Task to complete:
This exercise calls for the whole listing to be given again exactly, without images.

Records to use:
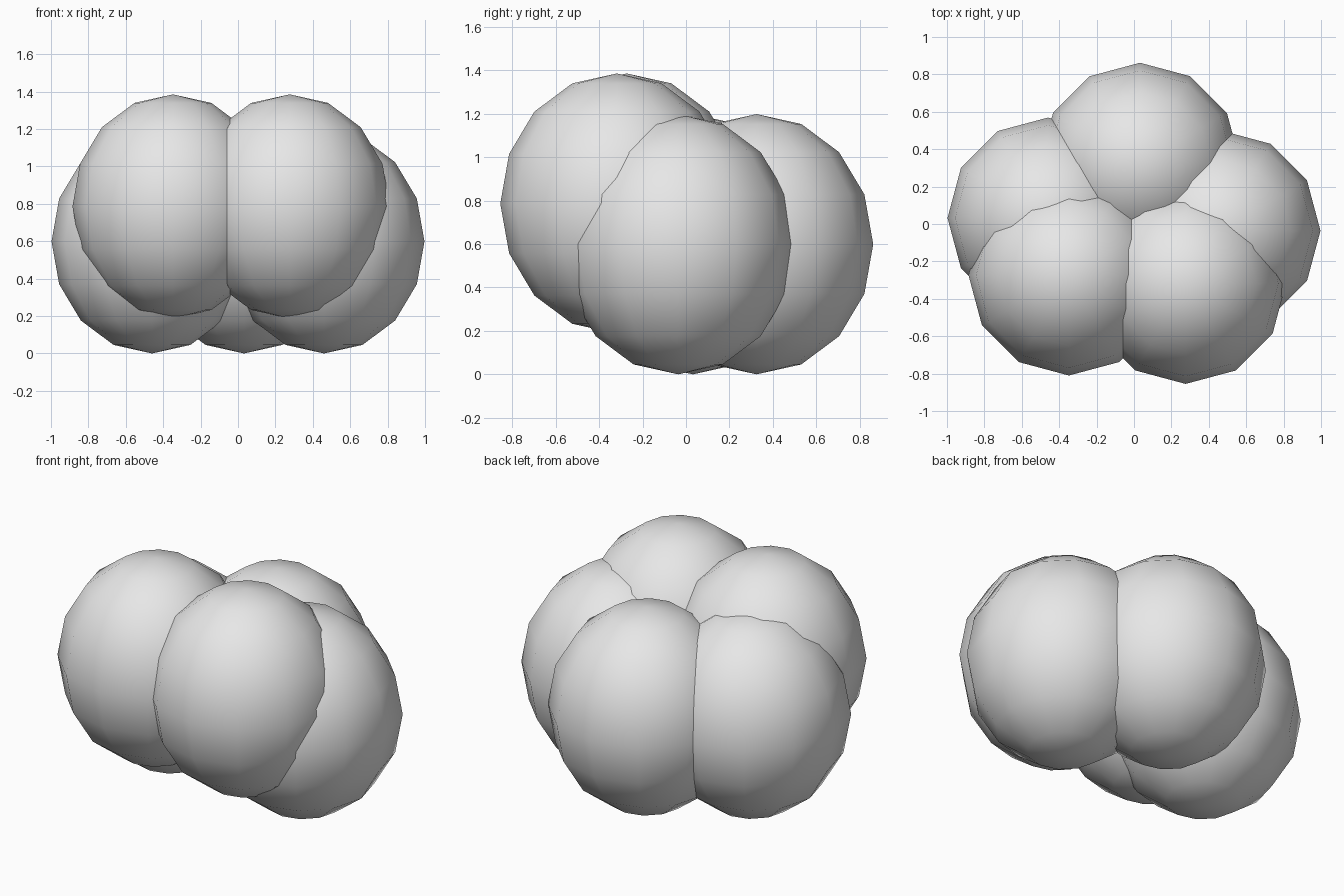
import bpy

cube = bpy.data.objects.get("Cube")
if cube:
    bpy.data.objects.remove(cube, do_unlink=True)

# One plain colour for the whole cluster
grey = bpy.data.materials.new("light_grey")
grey.use_nodes = True
colour = (0.8, 0.8, 0.8, 1)
grey.diffuse_color = colour
grey.node_tree.nodes["Principled BSDF"].inputs["Base Color"].default_value = colour

WIDTH, HEIGHT = 0.537, 0.599  # half sizes shared by all lobes


def lobe(name, x, y, z):
    """Slightly tall, low-poly, smooth-shaded ball."""
    bpy.ops.mesh.primitive_uv_sphere_add(
        segments=12, ring_count=8, radius=1, location=(x, y, z))
    ob = bpy.context.object
    ob.name = name
    ob.scale = (WIDTH, WIDTH, HEIGHT)
    bpy.ops.object.transform_apply(location=False, rotation=False, scale=True)
    bpy.ops.object.shade_smooth()
    ob.data.materials.append(grey)


# Lower layer of three lobes
LOW = HEIGHT
lobe("lower_back_lobe", 0.032, 0.325, LOW)
lobe("lower_left_lobe", 0.46, -0.036, LOW)
lobe("lower_right_lobe", -0.46, 0.032, LOW)

# Upper layer of two lobes leaning to the front
HIGH = 0.786
lobe("upper_left_lobe", 0.276, -0.318, HIGH)
lobe("upper_right_lobe", -0.348, -0.273, HIGH)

Result of this task:
import bpy

cube = bpy.data.objects.get("Cube")
if cube:
    bpy.data.objects.remove(cube, do_unlink=True)

# One plain colour for the whole cluster
grey = bpy.data.materials.new("light_grey")
grey.use_nodes = True
colour = (0.8, 0.8, 0.8, 1)
grey.diffuse_color = colour
grey.node_tree.nodes["Principled BSDF"].inputs["Base Color"].default_value = colour

WIDTH, HEIGHT = 0.537, 0.599  # half sizes shared by all lobes


def lobe(name, x, y, z):
    """Slightly tall, low-poly, smooth-shaded ball."""
    bpy.ops.mesh.primitive_uv_sphere_add(
        segments=12, ring_count=8, radius=1, location=(x, y, z))
    ob = bpy.context.object
    ob.name = name
    ob.scale = (WIDTH, WIDTH, HEIGHT)
    bpy.ops.object.transform_apply(location=False, rotation=False, scale=True)
    bpy.ops.object.shade_smooth()
    ob.data.materials.append(grey)


# Lower layer of three lobes
LOW = HEIGHT
lobe("lower_back_lobe", 0.032, 0.325, LOW)
lobe("lower_left_lobe", 0.46, -0.036, LOW)
lobe("lower_right_lobe", -0.46, 0.032, LOW)

# Upper layer of two lobes leaning to the front
HIGH = 0.786
lobe("upper_left_lobe", 0.276, -0.318, HIGH)
lobe("upper_right_lobe", -0.348, -0.273, HIGH)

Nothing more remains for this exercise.